Nevada should be a lock for Romney. It has an unemployment rate of almost 12 percent, and when discouraged workers are added in, its unemployment rate is over 21 percent. Median household income collapsed from $59,833 in 2008 to $48,927 in 2011. But the latest Gravis Marketing poll of 955 likely voters taken Oct. 24 shows Obama at 50 percent, Romney at 49 percent with a 3.2 percent margin of error.
What does this tell us? Whether or not Romney wins, Republicans must address their structural weakness with Latino voters.
If it's this close in Nevada, where Latinos make up more than a quarter of the vote, and the economy is this bad, conservatives need new strategies. Bringing out mariachi bands and chatting in Spanish every four years is not going to do the trick over the long haul, as the electorate becomes more Latino.
How? Here's a hint: Rather than putting corporate voices in charge, the key will be to bring religious conservative leaders forward -- to speak for the working class in this country, which has been unfairly tarred as racist for their reasonable human concerns about unlawful immigration -- but also to offer new help to children of immigrants stuck between the law and a hard place. The growing evangelical Latino presence, the Mormon church's strongly pro-immigrant stance, and the Southern Baptists' pro-immigration policies all suggest this is not a pie-in-the-sky suggestion.
For myself, as a first step this November, I'm going to do what my own Roman Catholic church has asked me to do at the ballot box in Maryland: vote against gay marriage and for the Maryland Dream Act, which gives children of illegal immigrants who graduate from Maryland high schools and pay Maryland taxes the right to in-state tuition at Maryland colleges, regardless of immigration status.

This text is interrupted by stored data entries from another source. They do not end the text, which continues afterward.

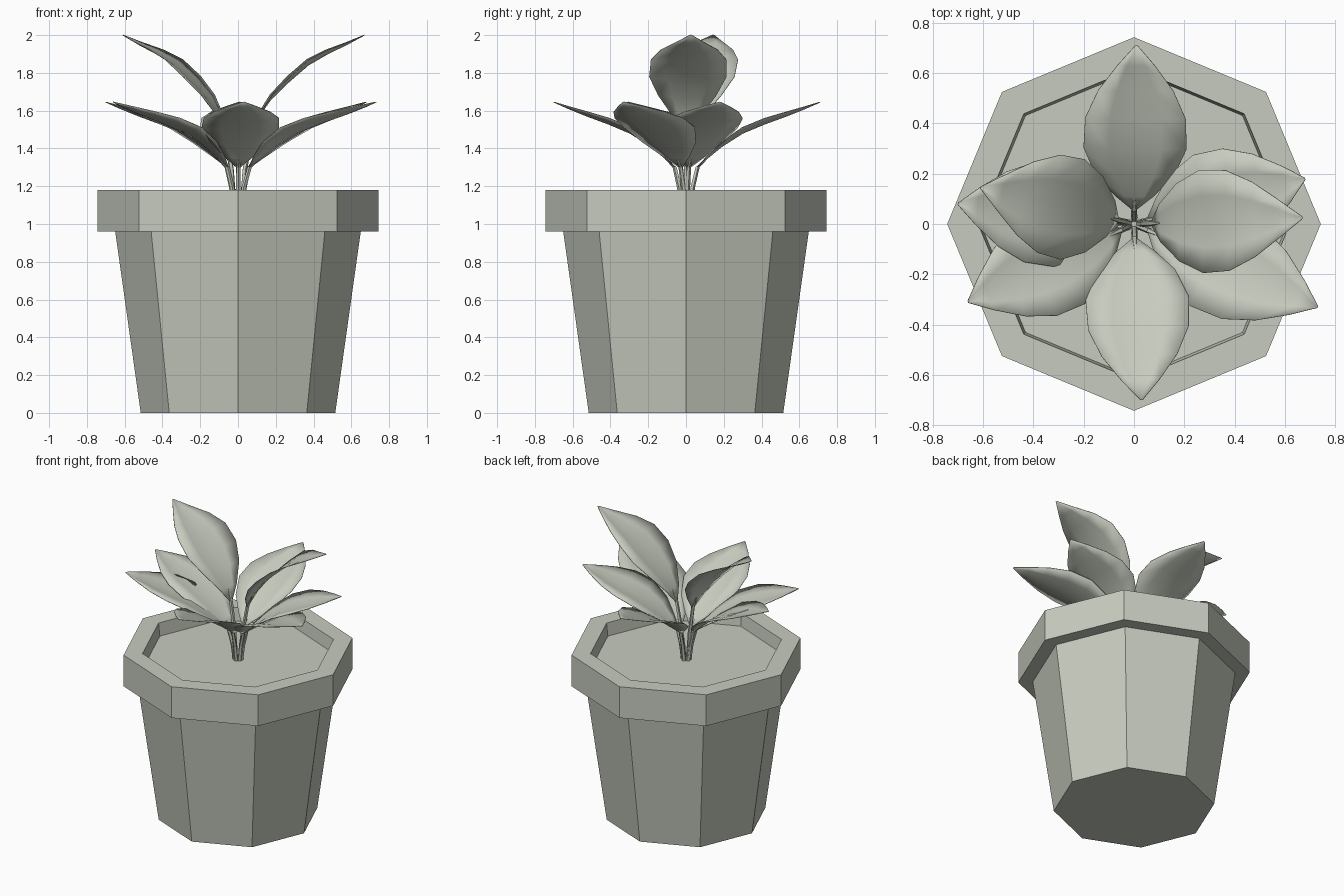
import bpy, bmesh, math
from mathutils import Vector, Matrix

cube = bpy.data.objects.get("Cube")
if cube:
    bpy.data.objects.remove(cube)

clay = bpy.data.materials.new("pale grey green")
clay.use_nodes = True
colour = (0.57, 0.60, 0.52, 1)
clay.diffuse_color = colour
clay.node_tree.nodes["Principled BSDF"].inputs["Base Color"].default_value = colour


def add_object(name, bm):
    bmesh.ops.recalc_face_normals(bm, faces=bm.faces)
    mesh = bpy.data.meshes.new(name)
    bm.to_mesh(mesh)
    bm.free()
    mesh.materials.append(clay)
    obj = bpy.data.objects.new(name, mesh)
    bpy.context.collection.objects.link(obj)
    return obj


def lathe(name, profile, sides=8):
    """Turn (radius, height) points around z and cap both ends."""
    bm = bmesh.new()
    rings = [[bm.verts.new((r * math.cos(math.tau * i / sides),
                            r * math.sin(math.tau * i / sides), z))
              for i in range(sides)] for r, z in profile]
    for low, high in zip(rings, rings[1:]):
        for i in range(sides):
            j = (i + 1) % sides
            bm.faces.new((low[i], low[j], high[j], high[i]))
    bm.faces.new(rings[0])
    bm.faces.new(rings[-1])
    return add_object(name, bm)


# Pot: tapered body, overhanging rim, inner lip and soil surface
SOIL = 1.09
lathe("pot", [(0.515, 0), (0.65, 0.96), (0.743, 0.96), (0.743, 1.18),
              (0.62, 1.18), (0.61, SOIL)])

# Leaf midribs as (reach, height), and half widths at the same stations
LOW = [(0.06, 1.30), (0.11, 1.345), (0.19, 1.41), (0.30, 1.48),
       (0.42, 1.53), (0.53, 1.57), (0.63, 1.61), (0.71, 1.645)]
HIGH = [(0.07, 1.48), (0.10, 1.56), (0.17, 1.66), (0.26, 1.75),
        (0.36, 1.84), (0.46, 1.90), (0.56, 1.95), (0.65, 2.0)]
WIDTHS = [0.012, 0.075, 0.155, 0.205, 0.20, 0.15, 0.075, 0.004]


def add_leaf(name, tip_x, tip_y, midrib):
    turn = Matrix.Rotation(math.atan2(tip_y, tip_x), 4, "Z")
    stretch = math.hypot(tip_x, tip_y) / midrib[-1][0]
    # Blade: cupped sheet with a soft crease along the midrib
    bm = bmesh.new()
    rows = []
    for (r, z), w in zip(midrib, WIDTHS):
        rows.append([bm.verts.new(turn @ Vector(
            (r * stretch, v * w, z + 0.15 * w * abs(v))))
            for v in (-1, -0.5, 0, 0.5, 1)])
    for a, b in zip(rows, rows[1:]):
        for i in range(4):
            bm.faces.new((a[i], b[i], b[i + 1], a[i + 1]))
    blade = add_object(name, bm)
    blade.data.shade_smooth()
    skin = blade.modifiers.new("thickness", "SOLIDIFY")
    skin.thickness = 0.004
    skin.offset = 0

    # Stem: thin bent tube from the soil to the blade
    r, z = midrib[0]
    path = [(0.02, SOIL - 0.01), (0.035, (SOIL + z) / 2),
            (r * stretch, z), (midrib[1][0] * stretch, midrib[1][1])]
    bm = bmesh.new()
    rings = []
    for (pr, pz), size in zip(path, (0.014, 0.013, 0.012, 0.004)):
        rings.append([bm.verts.new(turn @ Vector(
            (pr + size * math.cos(t * math.tau / 5),
             size * math.sin(t * math.tau / 5), pz))) for t in range(5)])
    for a, b in zip(rings, rings[1:]):
        for i in range(5):
            j = (i + 1) % 5
            bm.faces.new((a[i], a[j], b[j], b[i]))
    bm.faces.new(rings[0])
    bm.faces.new(rings[-1])
    add_object(name + "_stem", bm)


# Six low leaves around two tall ones
add_leaf("back_leaf", 0.01, 0.71, LOW)
add_leaf("front_leaf", 0.03, -0.70, LOW)
add_leaf("front_left_leaf", 0.73, -0.33, LOW)
add_leaf("front_right_leaf", -0.66, -0.31, LOW)
add_leaf("back_left_leaf", 0.68, 0.18, LOW)
add_leaf("back_right_leaf", -0.70, 0.08, LOW)
add_leaf("tall_left_leaf", 0.67, 0.025, HIGH)
add_leaf("tall_right_leaf", -0.61, 0.145, HIGH)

Maggie Gallagher is a nationally syndicated columnist, a leading voice in the new marriage movement and co-author of The Case for Marriage: Why Married People Are Happier, Healthier, and Better Off Financially.